Delegates and clients often ask us about how we develop our drama-based training programmes. We use an approach to developing our scripts which is not dissimilar to the nature of digital texts; that is to say that they have multiple authors and are highly collaborative. Like the digital medium they are also volatile as the audience make their own decisions about what changes they want the actors to make to the scenes, as it plays out in front of them.
There are six stages to our creative process.
- We research the issues our client wants us to address. This might be via direct observations for subjects such as customer service or patient experience. We also meet with managers and staff, read surveys, reports conducted internally and where the organisation is regulated, external reports too.
- We write a number of character profiles and possible scenarios based on our research.

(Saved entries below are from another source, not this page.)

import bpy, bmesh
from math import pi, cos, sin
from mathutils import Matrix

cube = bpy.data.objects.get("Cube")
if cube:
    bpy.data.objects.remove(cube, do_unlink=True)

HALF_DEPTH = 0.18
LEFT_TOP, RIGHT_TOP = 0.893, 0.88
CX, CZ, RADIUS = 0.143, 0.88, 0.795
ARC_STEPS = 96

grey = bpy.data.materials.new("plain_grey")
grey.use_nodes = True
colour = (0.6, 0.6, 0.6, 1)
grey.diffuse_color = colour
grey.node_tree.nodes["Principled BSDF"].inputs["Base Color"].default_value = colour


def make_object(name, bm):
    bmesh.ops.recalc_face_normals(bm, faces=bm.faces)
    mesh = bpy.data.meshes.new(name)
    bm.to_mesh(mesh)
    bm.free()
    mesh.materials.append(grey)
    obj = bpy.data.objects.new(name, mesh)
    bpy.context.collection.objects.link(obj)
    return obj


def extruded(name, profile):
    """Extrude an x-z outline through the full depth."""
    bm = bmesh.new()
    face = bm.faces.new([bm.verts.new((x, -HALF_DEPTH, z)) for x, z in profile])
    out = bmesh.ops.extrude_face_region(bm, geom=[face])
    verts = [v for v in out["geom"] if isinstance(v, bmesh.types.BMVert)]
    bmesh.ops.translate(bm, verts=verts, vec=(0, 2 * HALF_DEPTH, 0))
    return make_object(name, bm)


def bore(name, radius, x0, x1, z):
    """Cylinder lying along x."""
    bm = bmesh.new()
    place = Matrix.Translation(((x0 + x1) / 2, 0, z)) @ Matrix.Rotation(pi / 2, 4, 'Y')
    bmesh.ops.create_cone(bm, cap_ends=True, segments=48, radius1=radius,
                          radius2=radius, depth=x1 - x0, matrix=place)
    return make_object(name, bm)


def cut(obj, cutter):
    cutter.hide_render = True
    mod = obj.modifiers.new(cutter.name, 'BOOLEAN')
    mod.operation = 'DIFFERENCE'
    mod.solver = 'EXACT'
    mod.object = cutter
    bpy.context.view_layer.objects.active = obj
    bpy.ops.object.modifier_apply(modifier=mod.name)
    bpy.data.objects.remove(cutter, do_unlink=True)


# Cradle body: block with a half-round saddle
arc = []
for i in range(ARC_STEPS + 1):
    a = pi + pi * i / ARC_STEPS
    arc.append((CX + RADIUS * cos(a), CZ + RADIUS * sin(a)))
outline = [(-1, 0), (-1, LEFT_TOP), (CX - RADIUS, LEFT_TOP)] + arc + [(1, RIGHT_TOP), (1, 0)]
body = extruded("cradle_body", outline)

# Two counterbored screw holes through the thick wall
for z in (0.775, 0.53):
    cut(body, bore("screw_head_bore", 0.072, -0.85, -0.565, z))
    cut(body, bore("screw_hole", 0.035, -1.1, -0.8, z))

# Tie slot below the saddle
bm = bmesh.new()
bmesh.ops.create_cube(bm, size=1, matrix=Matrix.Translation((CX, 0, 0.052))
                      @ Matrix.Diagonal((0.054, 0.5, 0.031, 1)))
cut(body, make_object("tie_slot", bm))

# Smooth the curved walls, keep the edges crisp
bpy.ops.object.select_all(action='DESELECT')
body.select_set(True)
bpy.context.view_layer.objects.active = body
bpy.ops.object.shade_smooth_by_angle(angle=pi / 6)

- We work with our actors to devise the scenes. Devising is a highly collaborative way of working which enables the actors to find the character and improvise dialogue. One of the most famous exponents of this approach is of course the director Mike Leigh.

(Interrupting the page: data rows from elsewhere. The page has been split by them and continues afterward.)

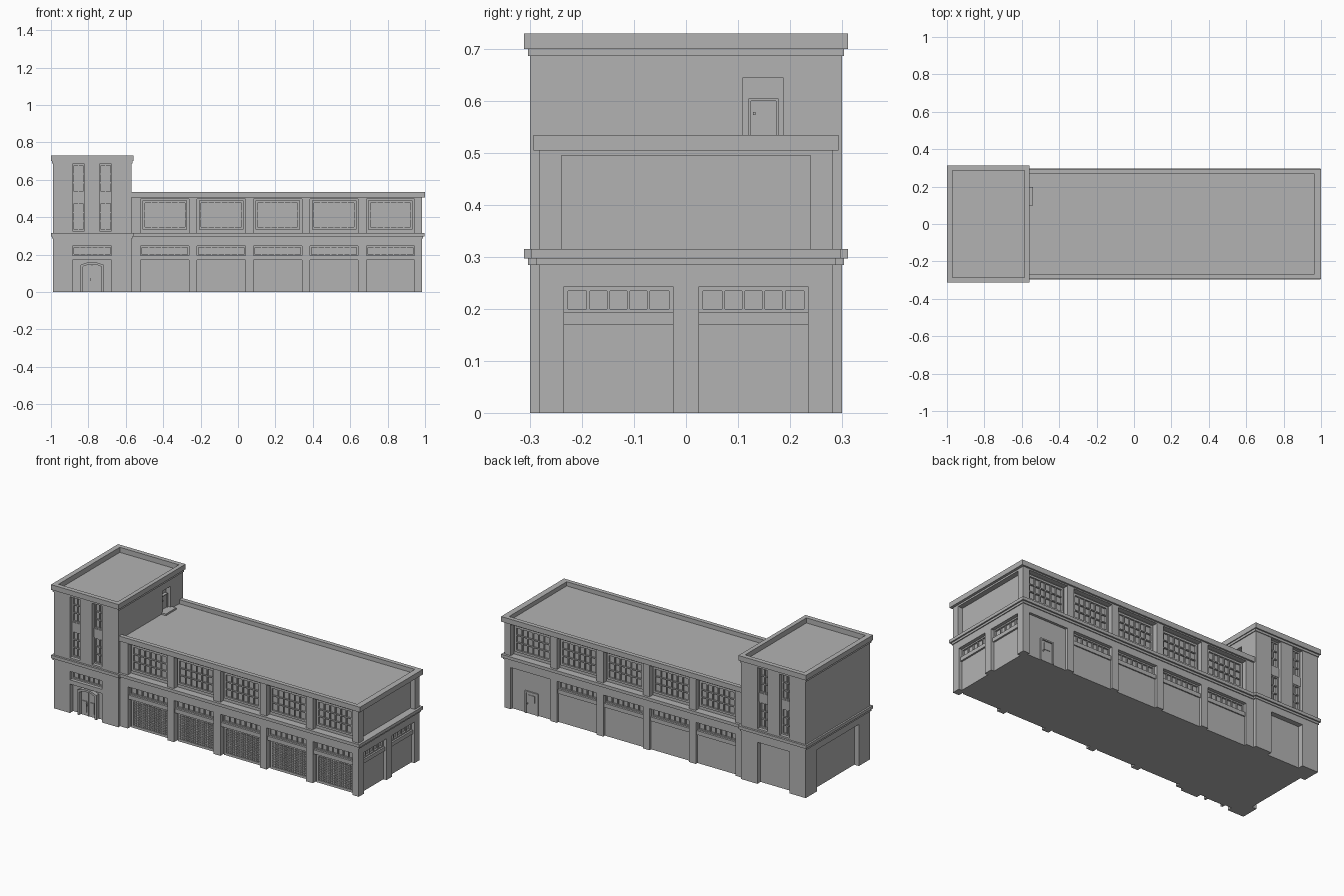
import bpy, bmesh

cube = bpy.data.objects.get("Cube")
if cube:
    bpy.data.objects.remove(cube, do_unlink=True)

concrete = bpy.data.materials.new("grey concrete")
concrete.use_nodes = True
GREY = (0.45, 0.45, 0.45, 1)
concrete.diffuse_color = GREY
concrete.node_tree.nodes["Principled BSDF"].inputs["Base Color"].default_value = GREY

# Facade coordinates: u runs along the wall, d is the distance outward
PLACE = {
    "front": lambda u, d, z: (u, -d, z),
    "back": lambda u, d, z: (u, d, z),
    "right": lambda u, d, z: (d, u, z),
    "left": lambda u, d, z: (-d, u, z),
}


def finish(name, bm):
    bmesh.ops.recalc_face_normals(bm, faces=bm.faces)
    mesh = bpy.data.meshes.new(name)
    bm.to_mesh(mesh)
    bm.free()
    mesh.materials.append(concrete)
    obj = bpy.data.objects.new(name, mesh)
    bpy.context.collection.objects.link(obj)


def add_prism(bm, side, outline, d0, d1):
    """Extrude a (u, z) outline from depth d0 to d1."""
    rings = [[bm.verts.new(PLACE[side](u, d, z)) for u, z in outline] for d in (d0, d1)]
    for ring in rings:
        bm.faces.new(ring)
    n = len(outline)
    for i in range(n):
        j = (i + 1) % n
        bm.faces.new((rings[0][i], rings[0][j], rings[1][j], rings[1][i]))


def boxes(name, side, items):
    """One object from boxes given as (u0, u1, d0, d1, z0, z1)."""
    bm = bmesh.new()
    for u0, u1, d0, d1, z0, z1 in items:
        add_prism(bm, side, [(u0, z0), (u1, z0), (u1, z1), (u0, z1)], d0, d1)
    finish(name, bm)


def facade(name, side, u0, u1, z1, d, holes, thick=0.03):
    """Wall with rectangular openings (u0, u1, z0, z1)."""
    us = sorted({u0, u1, *[h[0] for h in holes], *[h[1] for h in holes]})
    zs = sorted({0, z1, *[h[2] for h in holes], *[h[3] for h in holes]})
    bm = bmesh.new()
    for a, b in zip(us, us[1:]):
        for lo, hi in zip(zs, zs[1:]):
            u, z = (a + b) / 2, (lo + hi) / 2
            if any(h[0] < u < h[1] and h[2] < z < h[3] for h in holes):
                continue
            bm.faces.new([bm.verts.new(PLACE[side](p, d, q))
                          for p, q in ((a, lo), (b, lo), (b, hi), (a, hi))])
    bmesh.ops.remove_doubles(bm, verts=bm.verts, dist=0.0001)
    out = bmesh.ops.extrude_face_region(bm, geom=bm.faces[:], use_keep_orig=True)
    x, y, _ = PLACE[side](0, -thick, 0)
    bmesh.ops.translate(bm, vec=(x, y, 0),
                        verts=[v for v in out["geom"] if isinstance(v, bmesh.types.BMVert)])
    finish(name, bm)


def lattice(name, side, u0, u1, z0, z1, d, cols, rows, bar=0.006, rise=0.01, edge=0.012):
    """Border plus evenly spaced bars standing on the plane at depth d."""
    lo, top = d - 0.002, d + rise
    items = [(u0, u0 + edge, lo, top, z0, z1), (u1 - edge, u1, lo, top, z0, z1),
             (u0, u1, lo, top, z0, z0 + edge), (u0, u1, lo, top, z1 - edge, z1)]
    for i in range(1, cols):
        c = u0 + edge + (u1 - u0 - 2 * edge) * i / cols
        items.append((c - bar / 2, c + bar / 2, lo, top - 0.002, z0, z1))
    for i in range(1, rows):
        c = z0 + edge + (z1 - z0 - 2 * edge) * i / rows
        items.append((u0, u1, lo, top - 0.002, c - bar / 2, c + bar / 2))
    boxes(name, side, items)


def slab(name, x0, x1, y, z0, z1):
    boxes(name, "back", [(x0, x1, -y, y, z0, z1)])


# Long hall: core, moulding and parapet
slab("hall_core", -0.58, 0.955, 0.253, 0, 0.512)
slab("hall_belt_lower", -0.57, 0.99, 0.288, 0.285, 0.297)
slab("hall_belt_upper", -0.57, 0.998, 0.297, 0.297, 0.315)
boxes("hall_parapet", "back", [
    (-0.57, 1.0, 0.268, 0.293, 0.505, 0.535), (-0.57, 1.0, -0.293, -0.268, 0.505, 0.535),
    (0.965, 1.0, -0.268, 0.268, 0.505, 0.535)])

# Hall long walls with five bays on two floors
BAYS = [(-0.52 + 0.3015 * i, -0.262 + 0.3015 * i) for i in range(5)]
CORE = 0.253
for side in ("front", "back"):
    holes = [(a, b, lo, hi) for a, b in BAYS for lo, hi in ((0, 0.245), (0.315, 0.498))]
    facade(f"hall_{side}_wall", side, -0.57, 0.985, 0.51, 0.283, holes)
    for n, (a, b) in enumerate(BAYS, 1):
        lattice(f"{side}_upper_window_{n}", side, a + 0.01, b - 0.01, 0.335, 0.488, CORE, 6, 3)
        if side == "back" and n == 5:
            m = (a + b) / 2
            boxes("back_door_panel", side, [(a, b, CORE, 0.268, 0, 0.245)])
            boxes("back_door", side, [
                (m - 0.043, m - 0.035, 0.26, 0.276, 0, 0.13), (m + 0.035, m + 0.043, 0.26, 0.276, 0, 0.13),
                (m - 0.043, m + 0.043, 0.26, 0.276, 0.122, 0.13), (m - 0.033, m + 0.033, 0.26, 0.271, 0, 0.12),
                (m - 0.02, m + 0.02, 0.26, 0.274, 0.07, 0.11), (m + 0.024, m + 0.029, 0.26, 0.279, 0.055, 0.062)])
            continue
        lattice(f"{side}_transom_{n}", side, a, b, 0.193, 0.245, CORE, 7, 1, edge=0.008)
        boxes(f"{side}_lintel_{n}", side, [(a, b, CORE, 0.275, 0.17, 0.194)])
        if side == "front":
            lattice(f"grille_door_{n}", side, a + 0.008, b - 0.008, 0, 0.17, CORE, 18, 14,
                    bar=0.004, rise=0.007, edge=0.014)
        else:
            boxes(f"back_infill_{n}", side, [(a, b, CORE, 0.268, 0, 0.172)])

# Hall end wall with two doors below and a blank panel above
DOORS = [(-0.235, -0.025), (0.025, 0.235)]
facade("hall_end_wall", "right", -0.283, 0.283, 0.51, 0.985,
       [(a, b, 0, 0.243) for a, b in DOORS] + [(-0.24, 0.24, 0.315, 0.495)])
for n, (a, b) in enumerate(DOORS, 1):
    lattice(f"end_transom_{n}", "right", a, b, 0.192, 0.243, 0.955, 5, 1, edge=0.008)
    boxes(f"end_lintel_{n}", "right", [(a, b, 0.955, 0.975, 0.17, 0.193)])
    boxes(f"end_door_{n}", "right", [(a, b, 0.954, 0.965, 0, 0.171)])

# Tower: core, mouldings and parapet
slab("tower_core", -0.96, -0.60, 0.27, 0, 0.702)
slab("tower_belt_lower", -0.995, -0.565, 0.304, 0.285, 0.297)
slab("tower_belt_upper", -1.0, -0.56, 0.312, 0.297, 0.315)
for name, x0, x1, y, z0, z1 in (("tower_coping_lower", -0.995, -0.565, 0.304, 0.687, 0.7),
                                ("tower_parapet", -1.0, -0.56, 0.312, 0.7, 0.73)):
    boxes(name, "back", [
        (x0, x1, 0.285, y, z0, z1), (x0, x1, -y, -0.285, z0, z1),
        (x0, -0.97, -0.285, 0.285, z0, z1), (-0.585, x1, -0.285, 0.285, z0, z1)])

# Tower walls
SLOTS = [(-0.885, -0.82), (-0.74, -0.675)]
tall = [(a, b, 0.325, 0.685) for a, b in SLOTS]
E0, E1 = -0.885, -0.675
facade("tower_front_wall", "front", -0.99, -0.57, 0.7, 0.3,
       tall + [(E0, E1, 0.195, 0.245), (E0, E1, 0, 0.17)])
facade("tower_back_wall", "back", -0.99, -0.57, 0.7, 0.3, tall + [(E0, E1, 0, 0.245)])
facade("tower_left_wall", "left", -0.3, 0.3, 0.7, 0.99, [(-0.195, 0.195, 0, 0.245)])
facade("tower_right_wall", "right", -0.3, 0.3, 0.7, -0.57, [(0.11, 0.187, 0.512, 0.645)])

# Tall slot windows with a spandrel between the floors
for side in ("front", "back"):
    for n, (a, b) in enumerate(SLOTS, 1):
        for level, z0, z1 in (("lower", 0.325, 0.48), ("upper", 0.53, 0.685)):
            lattice(f"tower_{side}_{level}_window_{n}", side, a, b, z0, z1, 0.27, 2, 3, edge=0.008)
        boxes(f"tower_{side}_spandrel_{n}", side, [(a, b, 0.268, 0.283, 0.479, 0.531)])

# Main entrance with peaked surround
lattice("entrance_transom", "front", E0, E1, 0.195, 0.245, 0.27, 6, 1, edge=0.008)


def peaked(half, shoulder, peak, base=0.0):
    c = -0.78
    return [(c - half, base), (c + half, base), (c + half, shoulder),
            (c + half * 0.4, peak), (c - half * 0.4, peak), (c - half, shoulder)]


bm = bmesh.new()
outer, inner = peaked(0.062, 0.145, 0.158), peaked(0.05, 0.136, 0.147)
for i in range(1, 6):
    j = (i + 1) % 6
    add_prism(bm, "front", [outer[i], outer[j], inner[j], inner[i]], 0.268, 0.293)
finish("entrance_surround", bm)
bm = bmesh.new()
add_prism(bm, "front", peaked(0.048, 0.134, 0.145), 0.268, 0.276)
finish("entrance_door", bm)
boxes("entrance_door_details", "front", [
    (-0.782, -0.778, 0.27, 0.28, 0, 0.145), (-0.768, -0.742, 0.27, 0.281, 0.02, 0.085),
    (-0.818, -0.792, 0.27, 0.281, 0.02, 0.085), (-0.789, -0.785, 0.27, 0.288, 0.06, 0.075)])

# Roof access door with landing
boxes("roof_door_and_landing", "right", [
    (0.125, 0.173, -0.605, -0.588, 0.512, 0.6), (0.12, 0.125, -0.605, -0.582, 0.512, 0.605),
    (0.173, 0.178, -0.605, -0.582, 0.512, 0.605), (0.12, 0.178, -0.605, -0.582, 0.6, 0.605),
    (0.129, 0.134, -0.59, -0.58, 0.573, 0.579), (0.1, 0.197, -0.61, -0.54, 0.505, 0.522)])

- Write the scripts based on the devised work with the actors.
- The performance.
- The re-direction of the play by the audience, where the actors improvise based on the comments and interactions of the audience members.
At all time the work is open to change, even during performance, this requires a high level of trust amongst the team for this to be managed. Our work reflects a continual learning conversation, and a lively one at that between our team of facilitators, actors, our clients and delegates.